● **Work to be completed**
Please take the records that follow and repeat exactly the lines starting with the line with "through = [(-0.1, 1.07), (0, 1.07), (0.018, 1), (0.5, 1)]" and going on through the line with "return [(x, y +".
*** Data shown ***
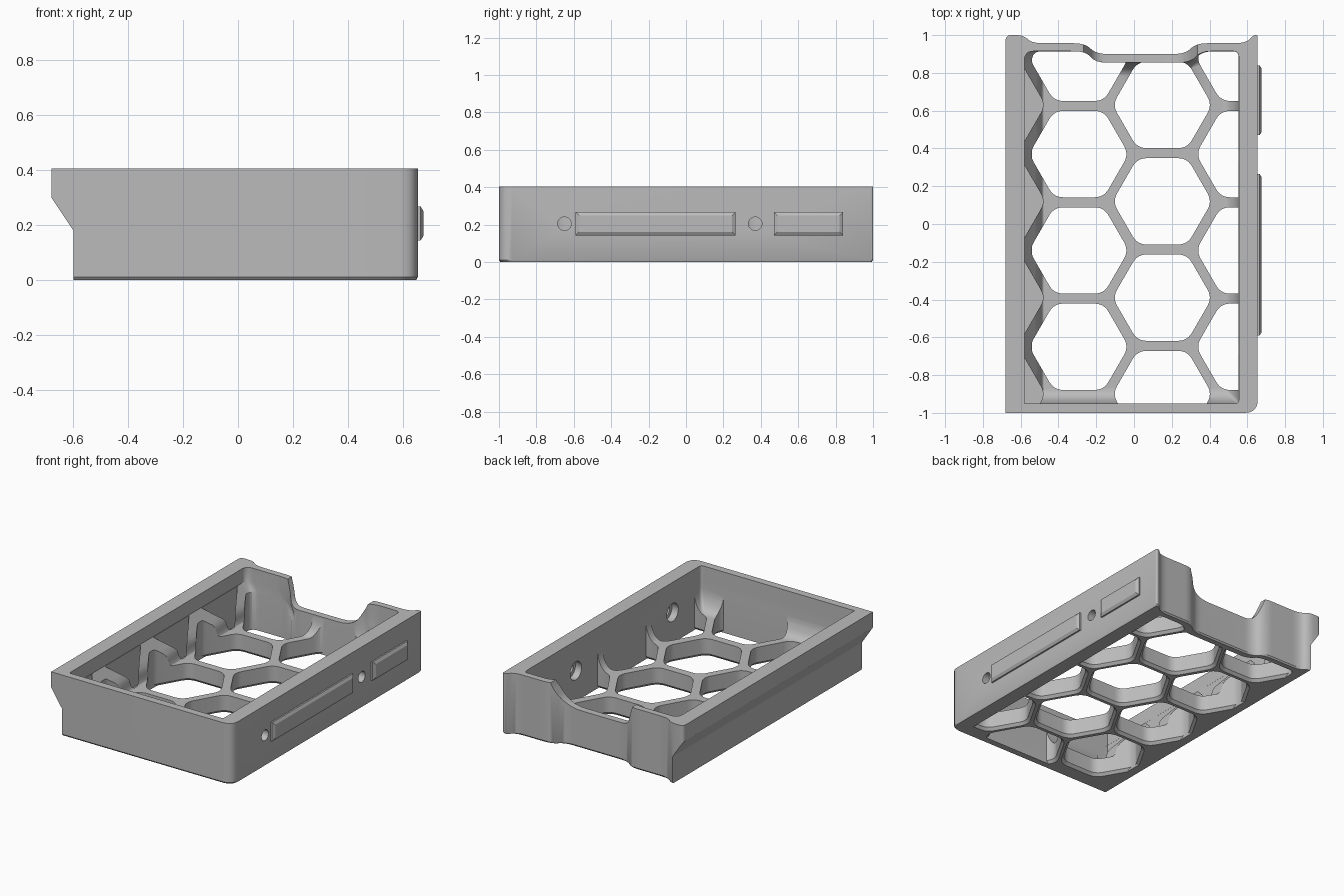
import bpy
import bmesh
import math
from mathutils import Vector

cube = bpy.data.objects.get("Cube")
if cube:
    bpy.data.objects.remove(cube, do_unlink=True)

grey = bpy.data.materials.new("plain grey")
grey.use_nodes = True
grey.diffuse_color = (0.5, 0.5, 0.5, 1)
grey.node_tree.nodes["Principled BSDF"].inputs["Base Color"].default_value = (0.5, 0.5, 0.5, 1)


def rounded(points, radius, steps=6):
    """Closed polygon with curved corners; radius is one number or one per corner."""
    result = []
    for i, p in enumerate(points):
        p = Vector(p)
        a, b = Vector(points[i - 1]) - p, Vector(points[(i + 1) % len(points)]) - p
        r = radius[i] if isinstance(radius, list) else radius
        if r == 0:
            result.append(p)
            continue
        start = p + a.normalized() * min(r, a.length * 0.48)
        end = p + b.normalized() * min(r, b.length * 0.48)
        for k in range(steps + 1):
            t = k / steps
            result.append(start * (1 - t) ** 2 + p * 2 * t * (1 - t) + end * t * t)
    return result


def loft(bm, rings):
    """Solid skinned through rings of equal point count."""
    loops = [[bm.verts.new(p) for p in ring] for ring in rings]
    n = len(loops[0])
    for low, high in zip(loops, loops[1:]):
        for i in range(n):
            j = (i + 1) % n
            bm.faces.new((low[i], low[j], high[j], high[i]))
    bm.faces.new(loops[0][::-1])
    bm.faces.new(loops[-1])


def solid(name, stacks):
    bm = bmesh.new()
    for rings in stacks:
        loft(bm, rings)
    bmesh.ops.recalc_face_normals(bm, faces=bm.faces)
    mesh = bpy.data.meshes.new(name)
    bm.to_mesh(mesh)
    bm.free()
    mesh.materials.append(grey)
    obj = bpy.data.objects.new(name, mesh)
    bpy.context.collection.objects.link(obj)
    return obj


def boolean(obj, cutter, operation="DIFFERENCE"):
    mod = obj.modifiers.new("cut", "BOOLEAN")
    mod.operation, mod.solver, mod.object = operation, "EXACT", cutter
    bpy.context.view_layer.objects.active = obj
    bpy.ops.object.modifier_apply(modifier=mod.name)
    bpy.data.objects.remove(cutter, do_unlink=True)


def flat(points, z, scale=1.0):
    return [(p[0] * scale, p[1] * scale, z) for p in points]


# Outer shell with a stepped back wall and a slightly chamfered foot
outer = rounded([(-0.68, -1), (0.655, -1), (0.655, 1), (0.635, 1), (0.59, 0.957), (0.33, 0.957),
                 (0.27, 0.9), (-0.2, 0.9), (-0.26, 0.957), (-0.54, 0.957), (-0.585, 1), (-0.68, 1)],
                [0, 0.07, 0.012, 0.012, 0.06, 0.06, 0.06, 0.06, 0.06, 0.06, 0.04, 0.03])
tray = solid("tray_body", [[flat(outer, 0, 0.992), flat(outer, 0.01), flat(outer, 0.405)]])

# Undercut along the left-hand side wall
slope = [(-0.8, -0.1), (-0.6, -0.1), (-0.6, 0.18), (-0.8, 0.48)]
boolean(tray, solid("undercut", [[[(x, y, z) for x, z in slope] for y in (-1.1, 1.1)]]))

# Cavity, with a sloped side wall and a fillet around the floor
LEFT, RIGHT, FRONT, BACK = -0.58, 0.555, -0.95, 0.915
FLOOR, FILLET_W, FILLET_H = 0.12, 0.08, 0.14
inner = rounded([(LEFT, FRONT), (RIGHT, FRONT), (RIGHT, BACK), (0.355, BACK), (0.3, 0.855),
                 (-0.23, 0.855), (-0.285, BACK), (LEFT, BACK)],
                [0, 0.02, 0.03, 0.06, 0.06, 0.06, 0.06, 0.05])


def inset(z, d, left):
    sx = (RIGHT - d - LEFT - left) / (RIGHT - LEFT)
    sy = (BACK - FRONT - 2 * d) / (BACK - FRONT)
    return [(LEFT + left + (p.x - LEFT) * sx, FRONT + d + (p.y - FRONT) * sy, z) for p in inner]


rings = [inset(0.6, 0, 0), inset(0.31, 0, 0)]
for k in range(9):
    a = k / 8 * math.pi / 2
    z, d = FLOOR + FILLET_H * (1 - math.sin(a)), FILLET_W * (1 - math.cos(a))
    rings.append(inset(z, d, min(0.08, (0.31 - z) * 0.7) + 0.25 * d))
boolean(tray, solid("cavity", [rings]))

# Dip in the back wall
dip = rounded([(-0.29, 0.55), (-0.27, 0.405), (-0.21, 0.25), (0.26, 0.25), (0.34, 0.405), (0.36, 0.55)],
              [0, 0.03, 0.06, 0.12, 0.05, 0])
boolean(tray, solid("dip", [[[(p.x, y, p.y) for p in dip] for y in (0.8, 1.1)]]))

# Honeycomb openings, trimmed to the cavity and flared underneath
PITCH, RADIUS = 0.51, 0.264
hexagon = rounded([(RADIUS * math.cos(k * math.pi / 3), RADIUS * math.sin(k * math.pi / 3))
                   for k in range(6)], 0.05)


def cell(x, y, levels):
    return [[(x + p.x * s, y + p.y * s, z) for p in hexagon] for z, s in levels]


def column(index, first, count, levels):
    x = 0.15 + index * PITCH * math.sqrt(3) / 2
    return [cell(x, first - k * PITCH, levels) for k in range(count)]


through = [(-0.1, 1.07), (0, 1.07), (0.018, 1), (0.5, 1)]
cells = column(-1, 0.88, 4, through) + column(0, 0.63, 4, through) + column(1, 0.88, 4, through)
holes = solid("honeycomb", cells)
boolean(holes, solid("trim", [[inset(z, 0.001, 0.04) for z in (-0.2, 0.6)]]), "INTERSECT")
boolean(tray, holes)

# Blind half cells beside the sloped wall
pockets = solid("pockets", column(-2, 0.63, 4, [(0.05, 1), (0.5, 1)]))
boolean(pockets, solid("trim", [[inset(z, 0.001, 0.001) for z in (-0.2, 0.6)]]), "INTERSECT")
boolean(tray, pockets)


# Round screw holes with a wider recess on the inside
def disc(y, r, x):
    return [(x, y + r * math.cos(k * math.pi / 16), 0.205 + r * math.sin(k * math.pi / 16)) for k in range(32)]


screws = [[disc(y, 0.06, 0.5), disc(y, 0.06, 0.6), disc(y, 0.036, 0.601), disc(y, 0.036, 0.75)]
          for y in (-0.65, 0.37)]
boolean(tray, solid("screws", screws))


# Raised bars on the outside of the wall
def bar(y0, y1, x, d):
    z0, z1 = 0.143, 0.268
    return [(x, y0 + d, z0 + d), (x, y1 - d, z0 + d), (x, y1 - d, z1 - d), (x, y0 + d, z1 - d)]


bars = [solid(name, [[bar(a, b, 0.64, 0), bar(a, b, 0.665, 0), bar(a, b, 0.676, 0.018)]])
        for name, a, b in (("long_raised_bar", -0.59, 0.265), ("short_raised_bar", 0.47, 0.84))]

# Smooth curves, crisp edges
bpy.ops.object.select_all(action="DESELECT")
for obj in [tray] + bars:
    obj.select_set(True)
bpy.context.view_layer.objects.active = tray
bpy.ops.object.shade_smooth_by_angle(angle=math.radians(30))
*** End of Data shown ***
● **Answer**
through = [(-0.1, 1.07), (0, 1.07), (0.018, 1), (0.5, 1)]
cells = column(-1, 0.88, 4, through) + column(0, 0.63, 4, through) + column(1, 0.88, 4, through)
holes = solid("honeycomb", cells)
boolean(holes, solid("trim", [[inset(z, 0.001, 0.04) for z in (-0.2, 0.6)]]), "INTERSECT")
boolean(tray, holes)

# Blind half cells beside the sloped wall
pockets = solid("pockets", column(-2, 0.63, 4, [(0.05, 1), (0.5, 1)]))
boolean(pockets, solid("trim", [[inset(z, 0.001, 0.001) for z in (-0.2, 0.6)]]), "INTERSECT")
boolean(tray, pockets)


# Round screw holes with a wider recess on the inside
def disc(y, r, x):
    return [(x, y + r * math.cos(k * math.pi / 16), 0.205 + r * math.sin(k * math.pi / 16)) for k in range(32)]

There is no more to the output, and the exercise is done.